== Available records

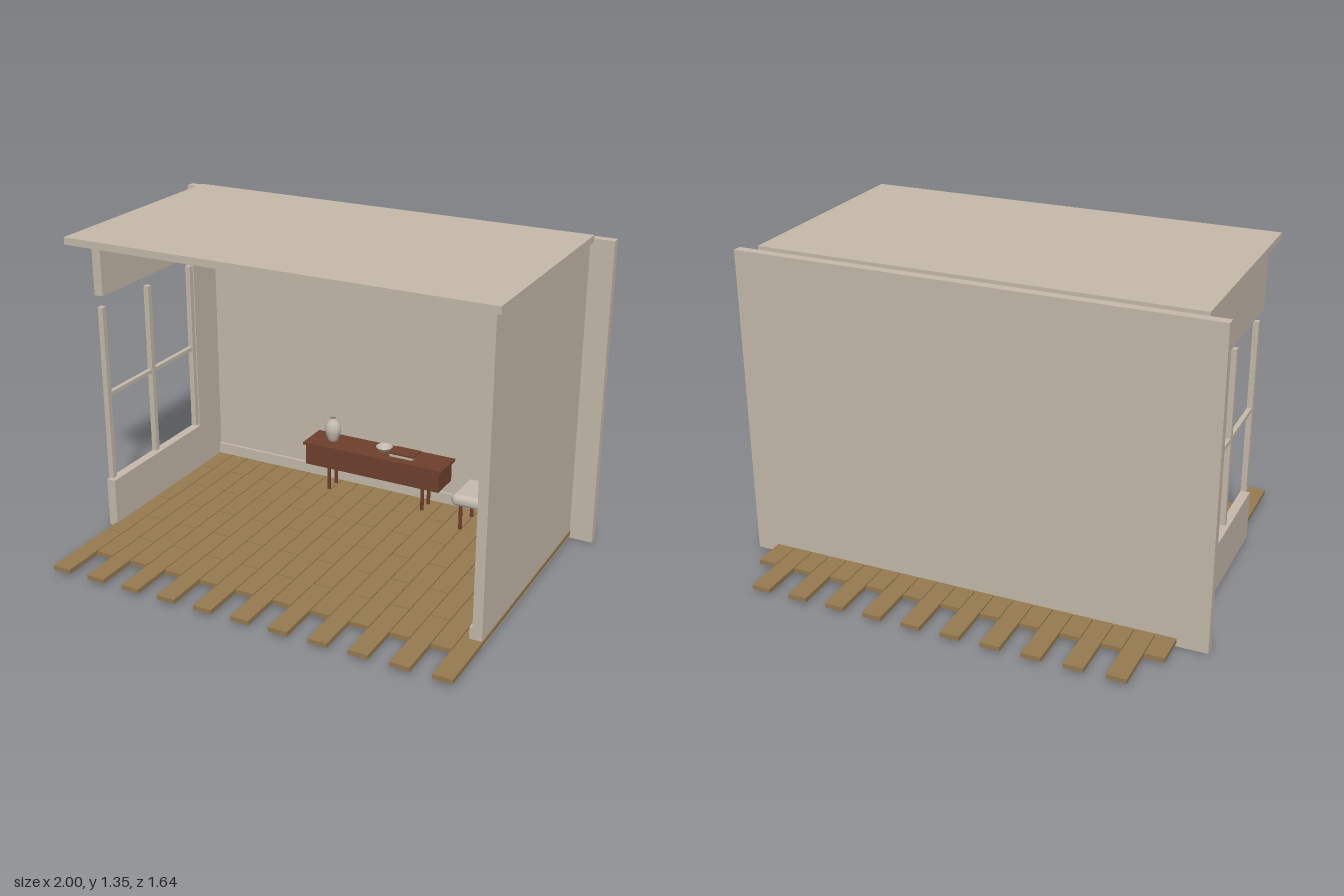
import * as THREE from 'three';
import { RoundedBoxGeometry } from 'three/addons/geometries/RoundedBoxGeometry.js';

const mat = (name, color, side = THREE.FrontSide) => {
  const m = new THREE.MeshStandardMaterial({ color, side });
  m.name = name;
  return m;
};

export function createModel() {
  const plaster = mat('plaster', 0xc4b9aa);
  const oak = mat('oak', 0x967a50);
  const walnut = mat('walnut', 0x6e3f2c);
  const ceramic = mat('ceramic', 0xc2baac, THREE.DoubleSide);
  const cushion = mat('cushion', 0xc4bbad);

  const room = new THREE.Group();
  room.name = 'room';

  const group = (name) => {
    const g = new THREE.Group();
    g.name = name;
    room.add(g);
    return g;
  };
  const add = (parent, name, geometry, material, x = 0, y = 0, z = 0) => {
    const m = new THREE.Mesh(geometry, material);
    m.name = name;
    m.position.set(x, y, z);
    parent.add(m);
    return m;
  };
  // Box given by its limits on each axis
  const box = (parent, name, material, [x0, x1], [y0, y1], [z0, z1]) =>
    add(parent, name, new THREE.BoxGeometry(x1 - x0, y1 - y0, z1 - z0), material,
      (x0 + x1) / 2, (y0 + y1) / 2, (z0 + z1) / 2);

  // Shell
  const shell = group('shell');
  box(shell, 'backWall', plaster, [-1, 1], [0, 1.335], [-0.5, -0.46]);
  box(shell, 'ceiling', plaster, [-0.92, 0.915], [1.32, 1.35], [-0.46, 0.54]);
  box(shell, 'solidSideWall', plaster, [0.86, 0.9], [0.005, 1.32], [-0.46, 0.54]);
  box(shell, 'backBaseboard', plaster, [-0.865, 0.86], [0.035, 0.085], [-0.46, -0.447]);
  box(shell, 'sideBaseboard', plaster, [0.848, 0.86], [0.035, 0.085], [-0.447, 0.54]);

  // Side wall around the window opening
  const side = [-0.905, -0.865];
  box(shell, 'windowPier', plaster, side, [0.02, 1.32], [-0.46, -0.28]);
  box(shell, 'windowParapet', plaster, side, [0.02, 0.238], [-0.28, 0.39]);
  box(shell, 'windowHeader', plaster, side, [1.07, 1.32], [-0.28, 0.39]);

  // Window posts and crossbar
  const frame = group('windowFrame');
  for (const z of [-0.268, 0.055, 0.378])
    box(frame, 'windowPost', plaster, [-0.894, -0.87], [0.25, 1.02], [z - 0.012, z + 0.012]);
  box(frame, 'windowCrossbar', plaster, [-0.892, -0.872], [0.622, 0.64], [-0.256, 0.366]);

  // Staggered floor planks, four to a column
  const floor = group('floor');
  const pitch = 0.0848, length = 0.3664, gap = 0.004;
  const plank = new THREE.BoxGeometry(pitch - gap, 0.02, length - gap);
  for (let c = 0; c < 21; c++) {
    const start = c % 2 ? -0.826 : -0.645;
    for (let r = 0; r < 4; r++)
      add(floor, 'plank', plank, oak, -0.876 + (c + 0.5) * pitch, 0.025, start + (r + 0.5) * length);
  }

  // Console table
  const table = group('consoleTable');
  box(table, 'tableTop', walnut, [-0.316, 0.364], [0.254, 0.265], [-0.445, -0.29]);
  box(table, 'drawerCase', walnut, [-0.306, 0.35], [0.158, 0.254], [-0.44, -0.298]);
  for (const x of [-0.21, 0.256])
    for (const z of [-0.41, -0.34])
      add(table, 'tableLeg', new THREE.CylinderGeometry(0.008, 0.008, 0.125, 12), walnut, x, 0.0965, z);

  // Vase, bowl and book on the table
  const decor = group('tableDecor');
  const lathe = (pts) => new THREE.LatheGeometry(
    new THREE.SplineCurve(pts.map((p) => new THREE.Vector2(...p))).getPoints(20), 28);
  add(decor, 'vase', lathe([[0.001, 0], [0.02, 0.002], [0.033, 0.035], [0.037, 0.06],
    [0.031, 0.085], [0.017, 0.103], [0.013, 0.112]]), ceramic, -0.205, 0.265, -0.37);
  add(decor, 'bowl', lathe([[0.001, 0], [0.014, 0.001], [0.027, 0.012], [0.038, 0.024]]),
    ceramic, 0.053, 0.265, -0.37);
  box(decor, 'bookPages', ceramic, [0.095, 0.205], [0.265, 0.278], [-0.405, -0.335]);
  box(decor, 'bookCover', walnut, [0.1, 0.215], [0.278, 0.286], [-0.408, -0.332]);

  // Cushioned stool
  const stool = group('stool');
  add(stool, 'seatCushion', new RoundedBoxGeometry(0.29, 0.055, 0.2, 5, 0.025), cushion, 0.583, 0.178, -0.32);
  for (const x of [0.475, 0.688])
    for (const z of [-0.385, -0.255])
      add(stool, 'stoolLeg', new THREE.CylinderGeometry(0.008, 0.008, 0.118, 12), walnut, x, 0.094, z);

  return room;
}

====

» **Task to carry out**
Output all of the data exactly as it stands, minus any images.

» **Response for this exercise**
import * as THREE from 'three';
import { RoundedBoxGeometry } from 'three/addons/geometries/RoundedBoxGeometry.js';

const mat = (name, color, side = THREE.FrontSide) => {
  const m = new THREE.MeshStandardMaterial({ color, side });
  m.name = name;
  return m;
};

export function createModel() {
  const plaster = mat('plaster', 0xc4b9aa);
  const oak = mat('oak', 0x967a50);
  const walnut = mat('walnut', 0x6e3f2c);
  const ceramic = mat('ceramic', 0xc2baac, THREE.DoubleSide);
  const cushion = mat('cushion', 0xc4bbad);

  const room = new THREE.Group();
  room.name = 'room';

  const group = (name) => {
    const g = new THREE.Group();
    g.name = name;
    room.add(g);
    return g;
  };
  const add = (parent, name, geometry, material, x = 0, y = 0, z = 0) => {
    const m = new THREE.Mesh(geometry, material);
    m.name = name;
    m.position.set(x, y, z);
    parent.add(m);
    return m;
  };
  // Box given by its limits on each axis
  const box = (parent, name, material, [x0, x1], [y0, y1], [z0, z1]) =>
    add(parent, name, new THREE.BoxGeometry(x1 - x0, y1 - y0, z1 - z0), material,
      (x0 + x1) / 2, (y0 + y1) / 2, (z0 + z1) / 2);

  // Shell
  const shell = group('shell');
  box(shell, 'backWall', plaster, [-1, 1], [0, 1.335], [-0.5, -0.46]);
  box(shell, 'ceiling', plaster, [-0.92, 0.915], [1.32, 1.35], [-0.46, 0.54]);
  box(shell, 'solidSideWall', plaster, [0.86, 0.9], [0.005, 1.32], [-0.46, 0.54]);
  box(shell, 'backBaseboard', plaster, [-0.865, 0.86], [0.035, 0.085], [-0.46, -0.447]);
  box(shell, 'sideBaseboard', plaster, [0.848, 0.86], [0.035, 0.085], [-0.447, 0.54]);

  // Side wall around the window opening
  const side = [-0.905, -0.865];
  box(shell, 'windowPier', plaster, side, [0.02, 1.32], [-0.46, -0.28]);
  box(shell, 'windowParapet', plaster, side, [0.02, 0.238], [-0.28, 0.39]);
  box(shell, 'windowHeader', plaster, side, [1.07, 1.32], [-0.28, 0.39]);

  // Window posts and crossbar
  const frame = group('windowFrame');
  for (const z of [-0.268, 0.055, 0.378])
    box(frame, 'windowPost', plaster, [-0.894, -0.87], [0.25, 1.02], [z - 0.012, z + 0.012]);
  box(frame, 'windowCrossbar', plaster, [-0.892, -0.872], [0.622, 0.64], [-0.256, 0.366]);

  // Staggered floor planks, four to a column
  const floor = group('floor');
  const pitch = 0.0848, length = 0.3664, gap = 0.004;
  const plank = new THREE.BoxGeometry(pitch - gap, 0.02, length - gap);
  for (let c = 0; c < 21; c++) {
    const start = c % 2 ? -0.826 : -0.645;
    for (let r = 0; r < 4; r++)
      add(floor, 'plank', plank, oak, -0.876 + (c + 0.5) * pitch, 0.025, start + (r + 0.5) * length);
  }

  // Console table
  const table = group('consoleTable');
  box(table, 'tableTop', walnut, [-0.316, 0.364], [0.254, 0.265], [-0.445, -0.29]);
  box(table, 'drawerCase', walnut, [-0.306, 0.35], [0.158, 0.254], [-0.44, -0.298]);
  for (const x of [-0.21, 0.256])
    for (const z of [-0.41, -0.34])
      add(table, 'tableLeg', new THREE.CylinderGeometry(0.008, 0.008, 0.125, 12), walnut, x, 0.0965, z);

  // Vase, bowl and book on the table
  const decor = group('tableDecor');
  const lathe = (pts) => new THREE.LatheGeometry(
    new THREE.SplineCurve(pts.map((p) => new THREE.Vector2(...p))).getPoints(20), 28);
  add(decor, 'vase', lathe([[0.001, 0], [0.02, 0.002], [0.033, 0.035], [0.037, 0.06],
    [0.031, 0.085], [0.017, 0.103], [0.013, 0.112]]), ceramic, -0.205, 0.265, -0.37);
  add(decor, 'bowl', lathe([[0.001, 0], [0.014, 0.001], [0.027, 0.012], [0.038, 0.024]]),
    ceramic, 0.053, 0.265, -0.37);
  box(decor, 'bookPages', ceramic, [0.095, 0.205], [0.265, 0.278], [-0.405, -0.335]);
  box(decor, 'bookCover', walnut, [0.1, 0.215], [0.278, 0.286], [-0.408, -0.332]);

  // Cushioned stool
  const stool = group('stool');
  add(stool, 'seatCushion', new RoundedBoxGeometry(0.29, 0.055, 0.2, 5, 0.025), cushion, 0.583, 0.178, -0.32);
  for (const x of [0.475, 0.688])
    for (const z of [-0.385, -0.255])
      add(stool, 'stoolLeg', new THREE.CylinderGeometry(0.008, 0.008, 0.118, 12), walnut, x, 0.094, z);

  return room;
}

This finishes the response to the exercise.